For us, learning and development, there is that formal instructional approach to training, but the second piece that we're really focused on right now is that every moment is a learning movement and a learning opportunity. And how do we create space for everyone to feel that and experience that?

For us, we've built an internal website that allows us to immediately post and share stories and so as a manager, I might jump in every morning before I go into my daily meetings with my team and I would jump on the internal site and I would look and see what stories are going on around the country and see if there's a source of inspiration to share with my own property.

Looking toward the future, what do you see as your biggest challenges? What steps are you putting in place to address those?

The biggest challenge for us is as we're creating this really strong culture and brand, you have to keep your finger on the pulse of that at all times and it's short and quick spreads, quick learning moments that happens.

But at the same time, we're also building our formal structure and our formal learning programs, which is the long-term vision. How do you play in the now and immediate while keeping your eye on the long-term vision that you have for the organization, that three-to-five year timeline? For us, that's a big challenge.

It's a lot of fun to play in the building of a culture right now, but we also have to carve the space and time to begin to build the infrastructure and programs that are sustainable.

Any emerging trends you're specifically honed into?

For me, I think it's the immediacy that people want information. And so in the past, where we designed an online training program, it could take six months to a year to develop and design and go through the entire process.

At the same time, I could do something very similar through TED-Ed or some other form of technology that I can deliver in a day. So it's really balancing and understanding what's evergreen and what can we do immediately.

So I think the emerging trend is really focusing on what are those things you can do to deliver immediate learning opportunities that are relevant, timely and successful for your employees that don't take a year to develop. Not saying that those are bad because we still need those and we still do that. The trend is: Are there other things we can do on a daily basis that create development opportunities for our employees?

What are you most excited about at this year's conference?

I'm constantly learning, and I think that's the way we will remain successful as an organization. For me, it's looking for that spark. I don't know where that will come from. It could be a speaker about innovation or a speaker about technology, but something will spark and help me get better at my job.

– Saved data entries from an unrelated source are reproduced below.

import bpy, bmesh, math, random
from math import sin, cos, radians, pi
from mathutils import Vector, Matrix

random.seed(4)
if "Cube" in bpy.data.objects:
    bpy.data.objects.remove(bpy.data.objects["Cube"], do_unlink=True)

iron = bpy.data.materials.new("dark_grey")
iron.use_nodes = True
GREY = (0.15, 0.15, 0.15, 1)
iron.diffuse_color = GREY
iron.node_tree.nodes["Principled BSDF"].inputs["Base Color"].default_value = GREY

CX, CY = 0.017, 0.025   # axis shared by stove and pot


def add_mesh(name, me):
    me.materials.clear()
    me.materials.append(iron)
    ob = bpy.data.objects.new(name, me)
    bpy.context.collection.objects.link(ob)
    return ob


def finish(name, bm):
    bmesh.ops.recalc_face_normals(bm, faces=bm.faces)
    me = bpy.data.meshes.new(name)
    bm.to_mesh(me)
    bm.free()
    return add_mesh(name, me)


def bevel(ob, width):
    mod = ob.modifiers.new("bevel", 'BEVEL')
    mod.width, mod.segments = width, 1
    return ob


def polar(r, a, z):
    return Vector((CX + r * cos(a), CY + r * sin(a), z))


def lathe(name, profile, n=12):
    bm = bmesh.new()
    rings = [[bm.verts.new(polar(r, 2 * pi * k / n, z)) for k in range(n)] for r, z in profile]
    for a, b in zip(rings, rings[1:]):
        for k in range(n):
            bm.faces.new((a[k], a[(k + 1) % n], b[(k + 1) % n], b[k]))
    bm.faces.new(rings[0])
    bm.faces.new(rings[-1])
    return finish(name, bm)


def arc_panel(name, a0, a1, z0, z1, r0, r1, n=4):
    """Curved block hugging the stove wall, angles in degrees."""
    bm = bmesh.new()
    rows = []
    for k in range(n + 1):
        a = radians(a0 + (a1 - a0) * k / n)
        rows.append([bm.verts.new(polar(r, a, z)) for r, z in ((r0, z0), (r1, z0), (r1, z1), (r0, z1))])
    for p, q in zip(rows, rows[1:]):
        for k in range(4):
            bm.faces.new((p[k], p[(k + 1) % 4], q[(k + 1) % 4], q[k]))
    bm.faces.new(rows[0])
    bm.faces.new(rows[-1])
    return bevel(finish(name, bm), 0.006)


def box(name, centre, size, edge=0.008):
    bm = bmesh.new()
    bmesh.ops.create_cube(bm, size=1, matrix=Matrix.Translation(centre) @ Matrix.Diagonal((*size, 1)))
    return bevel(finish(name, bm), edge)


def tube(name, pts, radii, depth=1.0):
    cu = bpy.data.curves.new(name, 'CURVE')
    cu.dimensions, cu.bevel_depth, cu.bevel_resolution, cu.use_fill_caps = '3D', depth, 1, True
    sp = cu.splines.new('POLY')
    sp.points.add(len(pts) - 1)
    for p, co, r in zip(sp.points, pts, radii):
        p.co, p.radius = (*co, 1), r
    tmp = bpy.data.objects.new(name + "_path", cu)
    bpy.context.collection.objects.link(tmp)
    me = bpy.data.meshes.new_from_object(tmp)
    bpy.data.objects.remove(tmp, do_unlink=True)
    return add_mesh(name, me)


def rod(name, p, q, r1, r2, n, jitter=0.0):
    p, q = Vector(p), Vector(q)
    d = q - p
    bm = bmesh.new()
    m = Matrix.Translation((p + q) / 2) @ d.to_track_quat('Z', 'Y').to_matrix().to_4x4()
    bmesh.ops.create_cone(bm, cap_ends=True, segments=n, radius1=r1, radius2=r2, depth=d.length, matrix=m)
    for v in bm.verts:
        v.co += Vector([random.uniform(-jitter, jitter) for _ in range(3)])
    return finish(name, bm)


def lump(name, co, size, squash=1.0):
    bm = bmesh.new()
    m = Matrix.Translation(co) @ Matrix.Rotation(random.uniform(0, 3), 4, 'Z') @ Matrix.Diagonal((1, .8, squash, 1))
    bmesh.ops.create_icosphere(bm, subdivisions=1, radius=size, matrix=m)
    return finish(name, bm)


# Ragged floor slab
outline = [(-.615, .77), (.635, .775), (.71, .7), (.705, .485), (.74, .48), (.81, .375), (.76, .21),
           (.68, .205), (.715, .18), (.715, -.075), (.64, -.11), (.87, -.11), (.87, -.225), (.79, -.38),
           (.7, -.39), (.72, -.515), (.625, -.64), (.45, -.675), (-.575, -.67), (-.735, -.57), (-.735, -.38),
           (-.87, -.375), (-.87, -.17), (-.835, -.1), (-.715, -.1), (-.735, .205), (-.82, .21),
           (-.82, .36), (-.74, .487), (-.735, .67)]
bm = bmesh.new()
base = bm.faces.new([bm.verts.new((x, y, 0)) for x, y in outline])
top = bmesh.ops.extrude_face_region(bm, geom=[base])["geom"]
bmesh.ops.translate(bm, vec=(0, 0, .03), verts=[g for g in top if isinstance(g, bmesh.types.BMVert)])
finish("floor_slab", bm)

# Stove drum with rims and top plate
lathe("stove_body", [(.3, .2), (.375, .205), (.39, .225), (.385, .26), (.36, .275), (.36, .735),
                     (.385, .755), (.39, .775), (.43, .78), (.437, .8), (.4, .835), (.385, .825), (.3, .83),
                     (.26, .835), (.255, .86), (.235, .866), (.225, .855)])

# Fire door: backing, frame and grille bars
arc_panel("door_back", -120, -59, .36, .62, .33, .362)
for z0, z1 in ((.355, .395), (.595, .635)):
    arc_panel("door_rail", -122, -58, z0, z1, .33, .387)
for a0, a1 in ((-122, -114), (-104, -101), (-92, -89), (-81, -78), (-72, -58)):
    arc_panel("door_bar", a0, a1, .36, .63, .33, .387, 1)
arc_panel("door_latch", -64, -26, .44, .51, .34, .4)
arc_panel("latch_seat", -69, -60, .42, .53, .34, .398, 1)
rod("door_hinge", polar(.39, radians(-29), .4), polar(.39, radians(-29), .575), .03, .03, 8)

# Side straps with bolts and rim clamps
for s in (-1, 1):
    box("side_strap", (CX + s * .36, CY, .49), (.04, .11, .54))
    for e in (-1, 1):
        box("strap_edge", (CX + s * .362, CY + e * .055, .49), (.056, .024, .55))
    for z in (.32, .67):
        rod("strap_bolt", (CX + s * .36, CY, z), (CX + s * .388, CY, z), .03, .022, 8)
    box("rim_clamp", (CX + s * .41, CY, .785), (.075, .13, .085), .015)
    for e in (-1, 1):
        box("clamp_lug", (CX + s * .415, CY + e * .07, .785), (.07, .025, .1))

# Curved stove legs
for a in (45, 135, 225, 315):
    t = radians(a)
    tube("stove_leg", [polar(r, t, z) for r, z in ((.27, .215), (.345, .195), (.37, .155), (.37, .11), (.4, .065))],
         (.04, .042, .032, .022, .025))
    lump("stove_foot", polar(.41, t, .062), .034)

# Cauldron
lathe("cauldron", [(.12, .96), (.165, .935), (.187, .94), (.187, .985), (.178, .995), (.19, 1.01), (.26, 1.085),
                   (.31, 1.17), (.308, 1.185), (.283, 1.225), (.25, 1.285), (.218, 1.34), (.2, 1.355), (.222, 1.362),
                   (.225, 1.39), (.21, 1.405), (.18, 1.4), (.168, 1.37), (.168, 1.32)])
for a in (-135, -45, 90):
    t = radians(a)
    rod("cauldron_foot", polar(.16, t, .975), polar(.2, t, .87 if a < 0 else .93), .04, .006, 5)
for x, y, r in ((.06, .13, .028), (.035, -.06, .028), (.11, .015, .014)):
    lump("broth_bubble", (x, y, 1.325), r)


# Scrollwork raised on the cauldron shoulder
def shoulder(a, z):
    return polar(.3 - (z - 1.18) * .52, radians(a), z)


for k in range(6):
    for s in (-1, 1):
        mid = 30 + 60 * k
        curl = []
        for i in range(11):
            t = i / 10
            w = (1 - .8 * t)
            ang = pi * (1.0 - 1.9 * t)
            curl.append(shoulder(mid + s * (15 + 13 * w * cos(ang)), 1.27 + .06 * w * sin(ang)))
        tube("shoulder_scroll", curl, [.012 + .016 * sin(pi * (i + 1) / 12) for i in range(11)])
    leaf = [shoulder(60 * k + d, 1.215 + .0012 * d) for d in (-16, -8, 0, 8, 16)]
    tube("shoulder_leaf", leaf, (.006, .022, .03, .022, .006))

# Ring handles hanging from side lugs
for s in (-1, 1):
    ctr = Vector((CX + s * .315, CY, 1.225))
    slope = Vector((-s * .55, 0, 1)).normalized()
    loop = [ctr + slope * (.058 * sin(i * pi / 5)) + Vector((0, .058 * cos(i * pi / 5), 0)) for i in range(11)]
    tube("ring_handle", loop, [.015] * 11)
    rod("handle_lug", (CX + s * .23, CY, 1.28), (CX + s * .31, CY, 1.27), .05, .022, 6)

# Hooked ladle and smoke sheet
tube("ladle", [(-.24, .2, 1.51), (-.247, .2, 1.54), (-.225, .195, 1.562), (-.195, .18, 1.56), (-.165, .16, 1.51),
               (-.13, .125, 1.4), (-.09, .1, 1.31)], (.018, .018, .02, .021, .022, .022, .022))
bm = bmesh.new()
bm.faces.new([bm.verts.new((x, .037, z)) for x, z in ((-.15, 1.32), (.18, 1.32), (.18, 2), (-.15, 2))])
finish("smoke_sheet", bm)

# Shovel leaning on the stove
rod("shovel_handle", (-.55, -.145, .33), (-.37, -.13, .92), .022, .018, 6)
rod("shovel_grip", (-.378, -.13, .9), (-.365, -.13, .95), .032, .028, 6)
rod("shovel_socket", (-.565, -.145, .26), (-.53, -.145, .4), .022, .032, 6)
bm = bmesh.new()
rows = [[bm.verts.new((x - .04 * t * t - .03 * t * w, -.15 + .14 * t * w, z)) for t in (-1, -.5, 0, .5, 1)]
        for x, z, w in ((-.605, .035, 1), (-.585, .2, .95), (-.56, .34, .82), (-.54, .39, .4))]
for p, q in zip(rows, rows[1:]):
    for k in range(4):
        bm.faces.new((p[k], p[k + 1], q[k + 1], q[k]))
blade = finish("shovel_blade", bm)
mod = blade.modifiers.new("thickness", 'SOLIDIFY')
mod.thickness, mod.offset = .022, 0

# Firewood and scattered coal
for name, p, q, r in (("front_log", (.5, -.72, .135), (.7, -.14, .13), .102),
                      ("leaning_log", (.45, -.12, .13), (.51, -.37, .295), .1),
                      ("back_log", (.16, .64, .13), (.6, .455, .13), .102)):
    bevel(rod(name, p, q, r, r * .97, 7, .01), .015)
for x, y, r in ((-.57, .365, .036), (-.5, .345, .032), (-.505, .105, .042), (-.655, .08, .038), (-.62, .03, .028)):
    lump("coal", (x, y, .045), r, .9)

So it could be a small spark or it could be a game changer. That happens every time I come to one of these events. There's a connection and a spark with someone that helps me be more innovative and creative in my own role. So I'm just looking for that spark.